Non-technological innovation is an important element of firms' innovation activities that both supplement and complement technological innovation, i.e. the introduction of new products and new processes. We analyse the spread of nontechnological innovation in firms, their relation to technological innovation, and their effects to firm performance and success with product and process innovation, using data from the German Community Innovation Survey conducted in 2005 (German CIS 4). Non-technological innovation is defined as the introduction of new organisational methods or the introduction of new marketing methods. We find that the determinants of a firm's propensity to introduce technological and non-technological innovations are very similar and that both types are closely related. There are only small effects of nontechnological innovation on a firm’ profit margin, which contrasts the strong effects to be found from technological innovation. However, non-technological innovation spurs success with product and process innovation terms of sales with market novelties and cost reductions from new processes.

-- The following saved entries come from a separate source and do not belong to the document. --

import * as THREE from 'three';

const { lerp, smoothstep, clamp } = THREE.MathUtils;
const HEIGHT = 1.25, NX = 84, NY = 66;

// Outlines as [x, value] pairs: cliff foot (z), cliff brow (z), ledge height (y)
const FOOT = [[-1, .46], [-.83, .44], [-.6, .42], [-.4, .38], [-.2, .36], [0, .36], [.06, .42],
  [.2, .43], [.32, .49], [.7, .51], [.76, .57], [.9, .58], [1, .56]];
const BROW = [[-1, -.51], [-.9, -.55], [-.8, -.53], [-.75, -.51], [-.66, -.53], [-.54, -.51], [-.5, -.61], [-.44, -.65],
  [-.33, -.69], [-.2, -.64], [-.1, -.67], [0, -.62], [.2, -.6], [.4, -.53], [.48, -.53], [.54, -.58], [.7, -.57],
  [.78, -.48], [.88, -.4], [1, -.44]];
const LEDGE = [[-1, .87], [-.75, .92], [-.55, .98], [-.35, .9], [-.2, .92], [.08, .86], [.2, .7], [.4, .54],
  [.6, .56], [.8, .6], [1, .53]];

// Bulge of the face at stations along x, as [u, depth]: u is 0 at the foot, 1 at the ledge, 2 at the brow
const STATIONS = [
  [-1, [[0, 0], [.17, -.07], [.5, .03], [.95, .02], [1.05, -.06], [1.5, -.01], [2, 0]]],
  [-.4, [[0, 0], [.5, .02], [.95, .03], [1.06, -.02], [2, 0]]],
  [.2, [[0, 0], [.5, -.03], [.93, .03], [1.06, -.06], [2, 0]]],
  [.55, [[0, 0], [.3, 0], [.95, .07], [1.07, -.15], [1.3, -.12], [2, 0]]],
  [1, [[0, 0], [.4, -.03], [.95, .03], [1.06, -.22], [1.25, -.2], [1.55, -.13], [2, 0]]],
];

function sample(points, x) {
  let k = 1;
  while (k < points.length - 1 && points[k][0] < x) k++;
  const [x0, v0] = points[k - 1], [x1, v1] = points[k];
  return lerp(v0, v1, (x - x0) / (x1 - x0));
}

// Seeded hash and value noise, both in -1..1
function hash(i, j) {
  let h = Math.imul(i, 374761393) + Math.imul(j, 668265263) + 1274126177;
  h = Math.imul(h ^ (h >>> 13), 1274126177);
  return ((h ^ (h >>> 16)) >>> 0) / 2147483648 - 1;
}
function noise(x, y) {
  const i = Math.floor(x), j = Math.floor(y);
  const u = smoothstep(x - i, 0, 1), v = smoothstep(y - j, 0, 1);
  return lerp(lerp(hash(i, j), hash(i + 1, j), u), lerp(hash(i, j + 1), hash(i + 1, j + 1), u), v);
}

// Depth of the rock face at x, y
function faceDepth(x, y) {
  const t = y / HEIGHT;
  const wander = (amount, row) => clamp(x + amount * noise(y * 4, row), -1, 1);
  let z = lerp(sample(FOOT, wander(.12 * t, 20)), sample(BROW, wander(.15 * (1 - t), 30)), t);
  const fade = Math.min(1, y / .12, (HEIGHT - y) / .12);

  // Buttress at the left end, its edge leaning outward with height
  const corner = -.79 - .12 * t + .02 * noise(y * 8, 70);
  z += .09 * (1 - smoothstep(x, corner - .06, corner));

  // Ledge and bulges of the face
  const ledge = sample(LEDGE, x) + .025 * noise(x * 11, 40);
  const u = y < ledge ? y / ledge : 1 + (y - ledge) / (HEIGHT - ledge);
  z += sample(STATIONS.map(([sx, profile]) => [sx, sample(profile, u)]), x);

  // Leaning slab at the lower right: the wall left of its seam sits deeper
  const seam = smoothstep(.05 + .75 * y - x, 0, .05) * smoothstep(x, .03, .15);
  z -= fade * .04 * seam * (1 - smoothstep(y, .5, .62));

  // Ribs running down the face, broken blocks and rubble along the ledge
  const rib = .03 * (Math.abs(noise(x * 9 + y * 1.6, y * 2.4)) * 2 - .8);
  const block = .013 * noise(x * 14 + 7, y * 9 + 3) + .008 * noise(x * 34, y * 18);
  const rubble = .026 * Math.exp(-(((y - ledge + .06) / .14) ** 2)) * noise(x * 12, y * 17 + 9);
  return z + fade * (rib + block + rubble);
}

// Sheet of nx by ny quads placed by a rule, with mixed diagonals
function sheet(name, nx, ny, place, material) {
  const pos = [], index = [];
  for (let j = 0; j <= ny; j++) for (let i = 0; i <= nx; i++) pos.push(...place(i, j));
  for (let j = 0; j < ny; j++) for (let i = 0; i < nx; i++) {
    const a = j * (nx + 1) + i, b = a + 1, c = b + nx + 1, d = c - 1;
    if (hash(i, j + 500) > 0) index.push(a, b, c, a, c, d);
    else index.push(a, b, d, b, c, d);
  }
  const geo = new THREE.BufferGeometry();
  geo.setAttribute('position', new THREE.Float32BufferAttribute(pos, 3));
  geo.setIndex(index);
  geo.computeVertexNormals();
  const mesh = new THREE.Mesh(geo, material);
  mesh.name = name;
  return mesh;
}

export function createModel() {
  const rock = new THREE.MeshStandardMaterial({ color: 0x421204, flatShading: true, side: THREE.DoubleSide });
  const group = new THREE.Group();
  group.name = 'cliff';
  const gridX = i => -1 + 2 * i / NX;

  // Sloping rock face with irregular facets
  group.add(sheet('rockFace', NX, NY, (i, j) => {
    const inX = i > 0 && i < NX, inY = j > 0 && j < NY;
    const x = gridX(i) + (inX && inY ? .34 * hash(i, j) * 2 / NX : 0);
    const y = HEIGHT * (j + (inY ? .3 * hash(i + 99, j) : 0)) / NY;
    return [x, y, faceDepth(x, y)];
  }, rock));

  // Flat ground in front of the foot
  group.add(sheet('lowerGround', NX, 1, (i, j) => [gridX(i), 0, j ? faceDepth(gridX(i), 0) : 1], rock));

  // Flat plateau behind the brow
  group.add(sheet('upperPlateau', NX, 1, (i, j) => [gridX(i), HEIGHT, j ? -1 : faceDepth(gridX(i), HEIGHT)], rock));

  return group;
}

Schmidt, Tobias and Christian Rammer (2007), Non-technological and Technological Innovation: Strange Bedfellows?, ZEW Discussion Paper No. 07-052, Mannheim. Download


Schmidt, Tobias
Rammer, Christian


organisational innovation, marketing innovation, effects of innovation, CIS 4